- _Your assignment_
Return exactly those lines of the material below that fall between the line holding "black_low = max(base" and the line holding "b = boundaries(deg)", inclusive.

- _Data section_
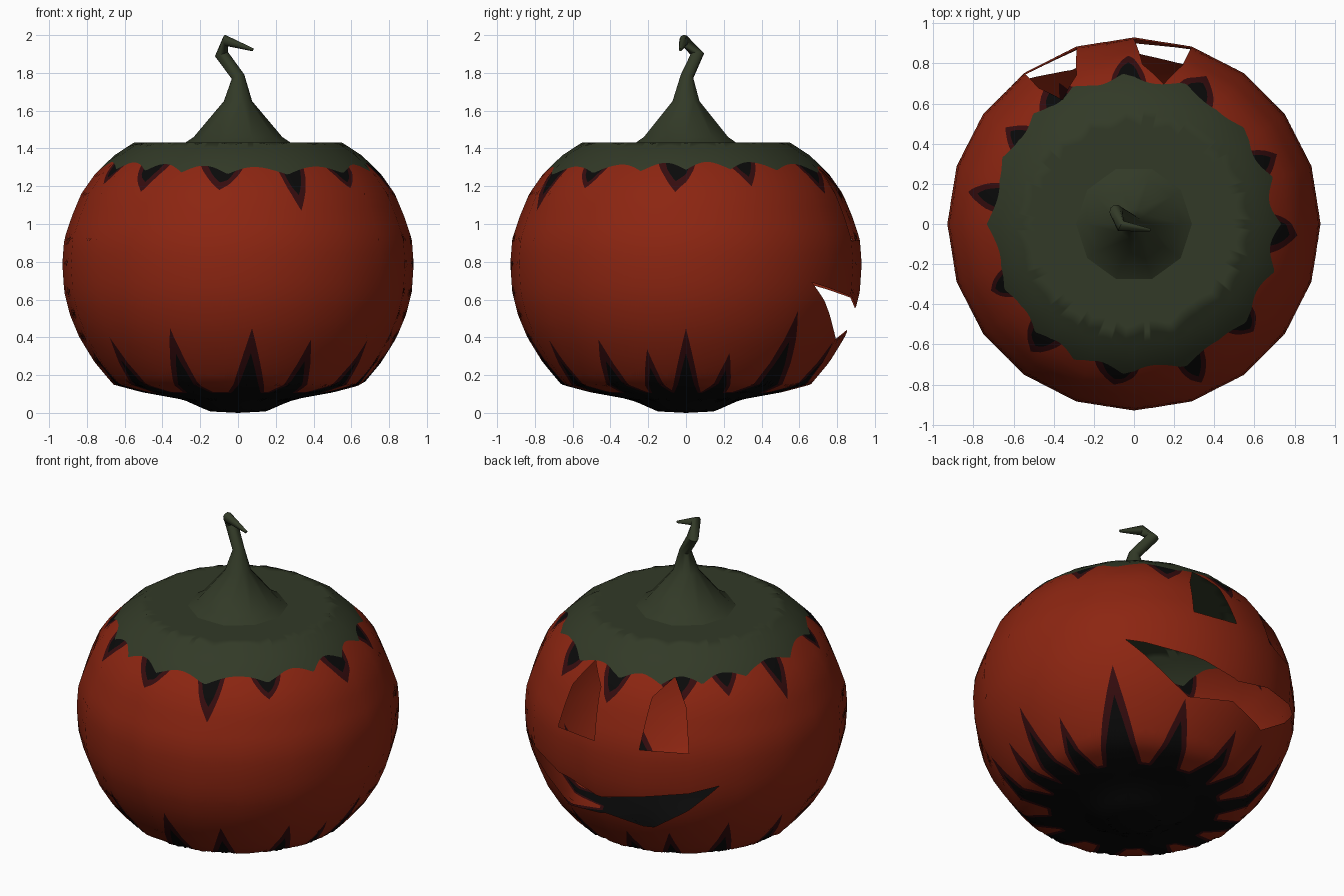
import bpy, bmesh, math
from mathutils import Vector

if "Cube" in bpy.data.objects:
    bpy.data.objects.remove(bpy.data.objects["Cube"])


def material(name, rgb):
    m = bpy.data.materials.new(name)
    m.diffuse_color = (*rgb, 1)
    m.use_nodes = True
    m.node_tree.nodes["Principled BSDF"].inputs["Base Color"].default_value = m.diffuse_color
    return m


RED = material("pumpkin red", (0.262, 0.0185, 0.0056))
GREEN = material("leaf green", (0.032, 0.042, 0.0203))
MAROON = material("dark maroon", (0.036, 0.0037, 0.0044))
BLACK = material("soot black", (0.003, 0.003, 0.003))

# ---------- shell profile (radius, height), bottom to top ----------
PROFILE = [(0, 0), (.15, .008), (.29, .07), (.51, .11), (.66, .15), (.76, .27), (.84, .40),
           (.89, .52), (.92, .64), (.93, .79), (.92, .92), (.88, 1.04), (.83, 1.16),
           (.76, 1.26), (.66, 1.36), (.55, 1.432), (.28, 1.425), (0, 1.42)]
ARC = [0]
for p, q in zip(PROFILE, PROFILE[1:]):
    ARC.append(ARC[-1] + math.dist(p, q))


def at_arc(s):
    s = min(max(s, 0), ARC[-1])
    for i in range(len(ARC) - 1):
        if s <= ARC[i + 1]:
            t = (s - ARC[i]) / (ARC[i + 1] - ARC[i])
            return tuple(a + (b - a) * t for a, b in zip(PROFILE[i], PROFILE[i + 1]))
    return PROFILE[-1]


def arc_of(z):
    for i in range(15):
        if z <= PROFILE[i + 1][1]:
            z0, z1 = PROFILE[i][1], PROFILE[i + 1][1]
            return ARC[i] + (ARC[i + 1] - ARC[i]) * (z - z0) / (z1 - z0)
    return ARC[15]


def place(deg, s):
    """Point on the 20-sided shell."""
    r, z = at_arc(s)
    r *= math.cos(math.radians(9)) / math.cos(math.radians(deg % 18 - 9))
    a = math.radians(deg)
    return Vector((r * math.cos(a), r * math.sin(a), z))


# ---------- painted flames: (azimuth, tip height, half width) ----------
TOP_FLAMES = [(92, 1.13, 7), (122, 1.16, 8), (143, 1.20, 6), (169, 1.11, 6), (205, 1.21, 6),
              (231, 1.17, 8), (263, 1.18, 9), (293, 1.07, 6), (318, 1.19, 7), (356, 1.17, 8),
              (26, 1.20, 6), (64, 1.16, 8)]
LOW_FLAMES = [(216, .38, 10), (245, .43, 10), (275, .43, 11), (298, .37, 10), (326, .37, 10),
              (345, .32, 8), (0, .43, 9), (17, .30, 8), (42, .52, 13), (71, .36, 11),
              (99, .30, 10), (118, .33, 9), (142, .40, 10), (168, .36, 10), (192, .33, 10)]


def flame(deg, centre, width, power):
    d = abs((deg - centre + 180) % 360 - 180) / width
    return max(0, 1 - d) ** power


def boundaries(deg):
    """Arc positions where the colour changes along one meridian."""
    a = math.radians(deg)
    cap_z = 1.275 + .04 * abs(math.sin(8 * a + .6 * math.sin(3 * a))) + .014 * math.sin(2 * a + 1)
    cap = arc_of(cap_z)
    base = ARC[2] + .20
    black_low = max(base + (arc_of(t) - base) * .75 * flame(deg, c, w * .85, 1.2)
                    for c, t, w in LOW_FLAMES)
    maroon_low = max(base + .02 + (arc_of(t) - base) * flame(deg, c, w, 1.15)
                     for c, t, w in LOW_FLAMES)
    maroon_top = min(cap - (cap - arc_of(t)) * flame(deg, c, w, .8) for c, t, w in TOP_FLAMES)
    black_top = min(cap - (cap - arc_of(t)) * .62 * flame(deg, c, w * .6, .6)
                    for c, t, w in TOP_FLAMES)
    return [0, black_low, max(black_low, maroon_low), maroon_top, max(black_top, maroon_top), cap, ARC[-1]]


# ---------- shell: meridian columns snapped to the colour boundaries ----------
ROWS = [14, 4, 36, 4, 4, 14]
COLOURS = [3, 2, 0, 2, 3, 1]
bm = bmesh.new()
columns = []
for deg in range(360):
    b = boundaries(deg)
    col = [bm.verts.new(place(deg, b[k] + (b[k + 1] - b[k]) * j / n))
           for k, n in enumerate(ROWS) for j in range(n)]
    columns.append(col + [bm.verts.new(place(deg, b[-1]))])
row_colour = [c for c, n in zip(COLOURS, ROWS) for _ in range(n)]
for i in range(360):
    left, right = columns[i], columns[(i + 1) % 360]
    for j, c in enumerate(row_colour):
        f = bm.faces.new((left[j], right[j], right[j + 1], left[j + 1]))
        f.material_index = c
        f.smooth = True
bmesh.ops.remove_doubles(bm, verts=bm.verts, dist=1e-4)

# ---------- carved holes (azimuth, height), cut by planes through the middle ----------
MIDDLE = Vector((0, 0, .8))
EYE = [(9, .915), (27, .91), (26, 1.16), (21, 1.30), (12, 1.20)]
MOUTH_HALF = [(0, .555), (15, .61), (45, .69), (20, .39), (0, .44)]
HOLES = [[(99 + s * a, z) for a, z in EYE] for s in (1, -1)]
HOLES.append([(92 + a, z) for a, z in MOUTH_HALF] + [(92 - a, z) for a, z in MOUTH_HALF[3:0:-1]])


def flat(p):
    return p.x / p.y, (p.z - MIDDLE.z) / p.y


def inside(pt, poly):
    hit = False
    for (x0, y0), (x1, y1) in zip(poly, poly[1:] + poly[:1]):
        if (y0 > pt[1]) != (y1 > pt[1]) and pt[0] < x0 + (pt[1] - y0) * (x1 - x0) / (y1 - y0):
            hit = not hit
    return hit


for hole in HOLES:
    corners = [place(a, arc_of(z)) for a, z in hole]
    poly = [flat(p) for p in corners]
    xs, ys = zip(*poly)

    def near():
        out = []
        for f in bm.faces:
            c = f.calc_center_median()
            if c.y > .2:
                u, v = flat(c)
                if min(xs) - .05 < u < max(xs) + .05 and min(ys) - .05 < v < max(ys) + .05:
                    out.append(f)
        return out

    for p, q in zip(corners, corners[1:] + corners[:1]):
        faces = near()
        edges = list({e for f in faces for e in f.edges})
        verts = list({v for f in faces for v in f.verts})
        bmesh.ops.bisect_plane(bm, geom=verts + edges + faces, dist=1e-5, plane_co=MIDDLE,
                               plane_no=(p - MIDDLE).cross(q - MIDDLE).normalized())
    gone = [f for f in near() if inside(flat(f.calc_center_median()), poly)]
    bmesh.ops.delete(bm, geom=gone, context='FACES')

mesh = bpy.data.meshes.new("pumpkin_shell")
bm.to_mesh(mesh)
bm.free()
for m in (RED, GREEN, MAROON, BLACK):
    mesh.materials.append(m)


# soft round shading over the 20 flat sides
def soft_normal(co):
    if co.z > 1.419 and math.hypot(co.x, co.y) < .54:
        return Vector((0, 0, 1))
    s = arc_of(co.z)
    (r0, z0), (r1, z1) = at_arc(s - .07), at_arc(min(s + .07, ARC[15]))
    out = Vector((co.x, co.y, 0)).normalized()
    return (out * (z1 - z0) - Vector((0, 0, r1 - r0))).normalized()


mesh.normals_split_custom_set_from_vertices([soft_normal(v.co) for v in mesh.vertices])
bpy.context.collection.objects.link(bpy.data.objects.new("pumpkin_shell", mesh))

# ---------- crooked stem: rings along a path (x, y, z, radius) ----------
PATH = [(0, 0, 1.424, .29), (0, 0, 1.46, .235), (0, 0, 1.65, .075), (0, .005, 1.78, .035),
        (-.088, .06, 1.90, .036), (-.065, -.01, 1.972, .03), (.08, -.03, 1.922, .008)]
SIDES = 10
bm = bmesh.new()
rings = []
for i, (x, y, z, r) in enumerate(PATH):
    a, b = Vector(PATH[max(i - 1, 0)][:3]), Vector(PATH[min(i + 1, len(PATH) - 1)][:3])
    t = Vector((0, 0, 1)) if i < 3 else (b - a).normalized()
    u = Vector((0, 1, 0)).cross(t).normalized()
    v = t.cross(u)
    rings.append([bm.verts.new(Vector((x, y, z)) + r * (u * math.cos(k * math.tau / SIDES)
                 + v * math.sin(k * math.tau / SIDES))) for k in range(SIDES)])
for lo, hi in zip(rings, rings[1:]):
    for k in range(SIDES):
        n = (k + 1) % SIDES
        bm.faces.new((lo[k], lo[n], hi[n], hi[k]))
bm.faces.new(rings[-1])
mesh = bpy.data.meshes.new("stem")
bm.to_mesh(mesh)
bm.free()
mesh.materials.append(GREEN)
stem = bpy.data.objects.new("stem", mesh)
bpy.context.collection.objects.link(stem)
bpy.context.view_layer.objects.active = stem
stem.select_set(True)
bpy.ops.object.shade_smooth_by_angle(angle=math.radians(50))
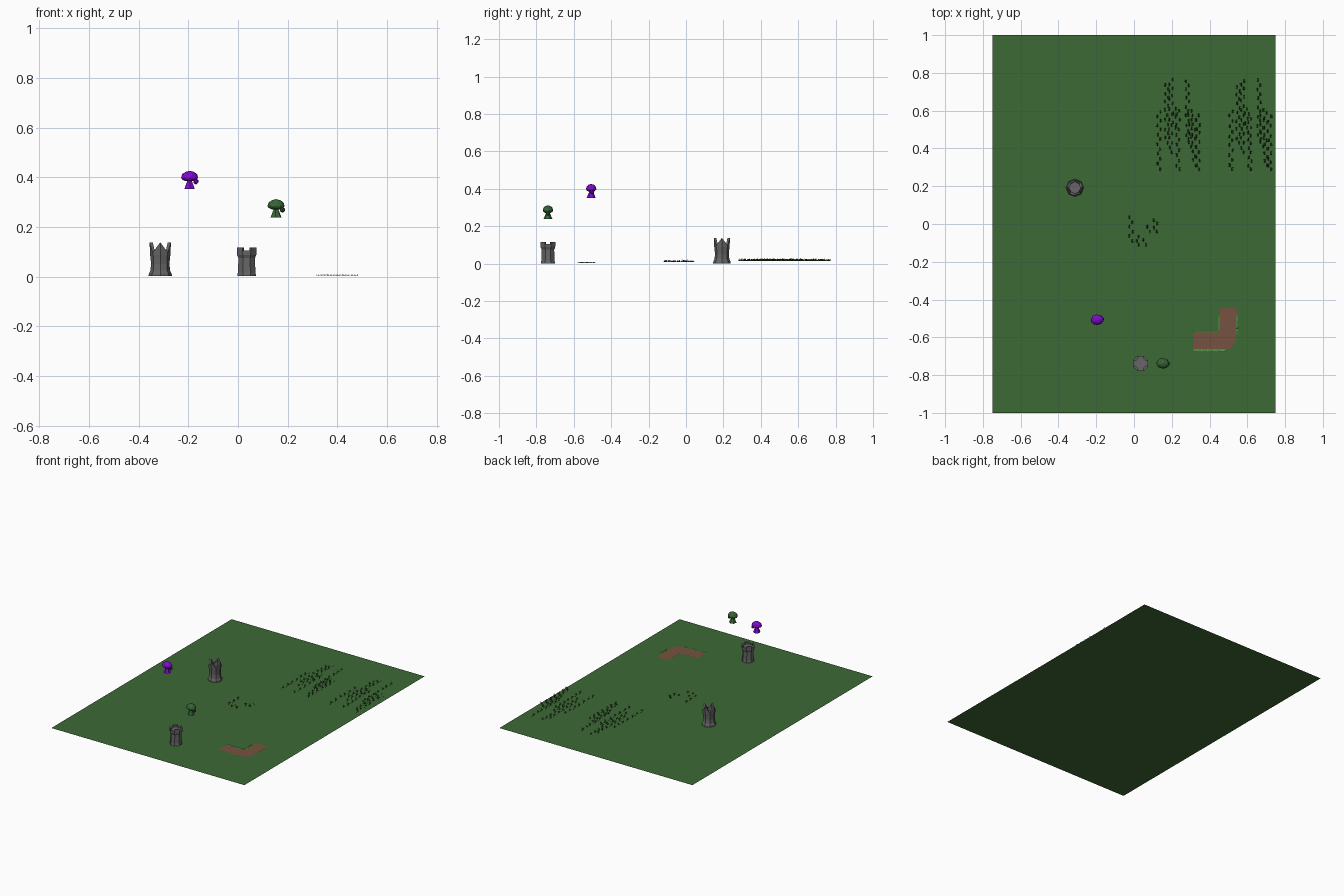
import bpy, bmesh, math, random
from mathutils import Matrix, Vector

if "Cube" in bpy.data.objects:
    bpy.data.objects.remove(bpy.data.objects["Cube"])
random.seed(4)

def material(name, rgb):
    m = bpy.data.materials.new(name)
    m.diffuse_color = (*rgb, 1)
    m.use_nodes = True
    m.node_tree.nodes["Principled BSDF"].inputs["Base Color"].default_value = m.diffuse_color
    return m

GROUND = material("meadow green", (0.047, 0.142, 0.036))
STONE = material("stone grey", (0.135, 0.13, 0.13))
PURPLE = material("purple", (0.22, 0.003, 0.62))
LEAF = material("leaf green", (0.04, 0.13, 0.04))
SOIL = material("soil brown", (0.18, 0.085, 0.05))
FRINGE = material("bright grass", (0.11, 0.36, 0.06))
TUFT = material("dark grass", (0.025, 0.075, 0.018))

def finish(name, bm, mat, loc=(0, 0, 0)):
    me = bpy.data.meshes.new(name)
    bm.to_mesh(me)
    bm.free()
    me.materials.append(mat)
    ob = bpy.data.objects.new(name, me)
    ob.location = loc
    bpy.context.collection.objects.link(ob)
    return ob

def plate(name, pts, z, mat):
    bm = bmesh.new()
    bm.faces.new([bm.verts.new((x, y, z)) for x, y in pts])
    finish(name, bm, mat)

# Tower: faceted wall profile with a crown whose height varies by column
def tower(name, loc, profile, columns, r_top, r_in, floor):
    bm = bmesh.new()
    rings = []
    for ang, top in columns:
        a = math.radians(ang)
        path = profile + [(r_top, top), (r_in, top), (r_in, floor)]
        rings.append([bm.verts.new((r * math.cos(a), r * math.sin(a), z)) for r, z in path])
    for i, a in enumerate(rings):
        b = rings[(i + 1) % len(rings)]
        for j in range(len(a) - 1):
            bm.faces.new((a[j], b[j], b[j + 1], a[j + 1]))
    bm.faces.new([r[-1] for r in rings])
    bmesh.ops.remove_doubles(bm, verts=bm.verts, dist=1e-5)
    bmesh.ops.recalc_face_normals(bm, faces=bm.faces)
    finish(name, bm, STONE, loc)

plate("meadow", [(-.75, -1), (.75, -1), (.75, 1), (-.75, 1)], 0, GROUND)

tower("spiked_tower", (-.313, .192, 0),
      [(.047, .002), (.046, .012), (.040, .024), (.037, .05), (.039, .075), (.041, .088)],
      [(45 * k, .098 if k % 2 else .138) for k in range(8)], .043, .03, .085)

cols = []
for k in range(8):
    a = 22.5 + 45 * k
    cols += [(a, .106), (a, .117)] if k % 2 == 0 else [(a, .117), (a, .106)]
tower("battlement_tower", (.035, -.738, 0),
      [(.041, .002), (.038, .02), (.036, .075), (.042, .088)], cols, .043, .03, .104)

# Floating caps: faceted dome, drooping side lobe and flared stem
def cap(name, loc, mat, spin):
    bm = bmesh.new()
    dome = bmesh.ops.create_icosphere(bm, subdivisions=2, radius=1)["verts"]
    for v in dome:
        x, y, z = v.co
        v.co = (x * .035, y * .028, .047 + z * (.027 if z > 0 else .016))
    lobe = bmesh.ops.create_icosphere(bm, subdivisions=1, radius=.012)["verts"]
    bmesh.ops.translate(bm, verts=lobe, vec=(.026, .003, .031))
    bmesh.ops.create_cone(bm, cap_ends=True, segments=6, radius1=.024, radius2=.010, depth=.034,
                          matrix=Matrix.Translation((0, 0, .017)))
    bmesh.ops.rotate(bm, verts=bm.verts, matrix=Matrix.Rotation(math.radians(spin), 3, 'Z'))
    finish(name, bm, mat, loc)

cap("purple_cap", (-.195, -.507, .352), PURPLE, 4)
cap("green_cap", (.153, -.738, .238), LEAF, -6)

# Dirt path with a rounded bend
plate("path_straight", [(.315, -.665), (.44, -.665), (.44, -.575), (.315, -.575)], .004, SOIL)
bend = [(.44, -.665)] + [(.48 + .06 * math.sin(t * math.pi / 8), -.605 - .06 * math.cos(t * math.pi / 8))
                         for t in range(5)]
plate("path_bend", bend + [(.542, -.445), (.452, -.445), (.452, -.575), (.44, -.575)], .004, SOIL)

# Small blades of grass: leaning triangles in a row along a direction
def blades(bm, p, along, lean, n, w, z0, z1):
    for i in range(n):
        c = Vector(p) + along * (i - (n - 1) / 2) * w
        tip = c + lean * random.uniform(.8, 1.2) + along * random.uniform(-.3, .3) * w
        h = z0 + (z1 - z0) * random.uniform(.7, 1)
        a, b = c - along * w * .55, c + along * w * .55
        bm.faces.new([bm.verts.new(q) for q in ((a.x, a.y, z0), (b.x, b.y, z0), (tip.x, tip.y, h))])

# Bright fringe along both path edges
X, Y = Vector((1, 0, 0)), Vector((0, 1, 0))
bm = bmesh.new()
for start, end, out in (((.315, -.575), (.45, -.575), Y), ((.315, -.665), (.49, -.665), -Y),
                        ((.452, -.57), (.452, -.48), -X), ((.542, -.58), (.542, -.48), X)):
    a, b = Vector((*start, 0)), Vector((*end, 0))
    d = (b - a).normalized()
    count = int((b - a).length / .012)
    for i in range(count):
        blades(bm, a + d * (.012 * i + .006), d, out * .010, 2, .006, .004, .010)
finish("path_fringe", bm, FRINGE)

# Dark tufts in north-south rows: (x, y start, y end)
def tuft_rows(name, rows, dx, z0, z1):
    bm = bmesh.new()
    for x, y0, y1 in rows:
        y, i = y0 + .01, 0
        while y < y1:
            side = -1 if i % 2 else 1
            p = (x + dx + side * random.uniform(.001, .006), y, 0)
            blades(bm, p, Y, X * side * .010, 3, .006, z0, z1)
            y += random.uniform(.018, .03)
            i += 1
    finish(name, bm, TUFT)

field = [(.133, .28, .60), (.172, .42, .74), (.195, .37, .77), (.233, .28, .60),
         (.283, .44, .77), (.297, .40, .62), (.318, .30, .60), (.338, .28, .58), (.213, .5, .62)]
tuft_rows("west_field_grass", field, 0, .014, .028)
tuft_rows("east_field_grass", field, .38, .014, .028)
tuft_rows("centre_grass", [(-.016, -.10, .045), (.02, -.12, -.06), (.058, -.12, -.06),
                           (.078, -.05, -.01), (.098, .01, .045), (.114, -.05, .02)], 0, .010, .022)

- _Exercise response_
    black_low = max(base + (arc_of(t) - base) * .75 * flame(deg, c, w * .85, 1.2)
                    for c, t, w in LOW_FLAMES)
    maroon_low = max(base + .02 + (arc_of(t) - base) * flame(deg, c, w, 1.15)
                     for c, t, w in LOW_FLAMES)
    maroon_top = min(cap - (cap - arc_of(t)) * flame(deg, c, w, .8) for c, t, w in TOP_FLAMES)
    black_top = min(cap - (cap - arc_of(t)) * .62 * flame(deg, c, w * .6, .6)
                    for c, t, w in TOP_FLAMES)
    return [0, black_low, max(black_low, maroon_low), maroon_top, max(black_top, maroon_top), cap, ARC[-1]]


# ---------- shell: meridian columns snapped to the colour boundaries ----------
ROWS = [14, 4, 36, 4, 4, 14]
COLOURS = [3, 2, 0, 2, 3, 1]
bm = bmesh.new()
columns = []
for deg in range(360):
    b = boundaries(deg)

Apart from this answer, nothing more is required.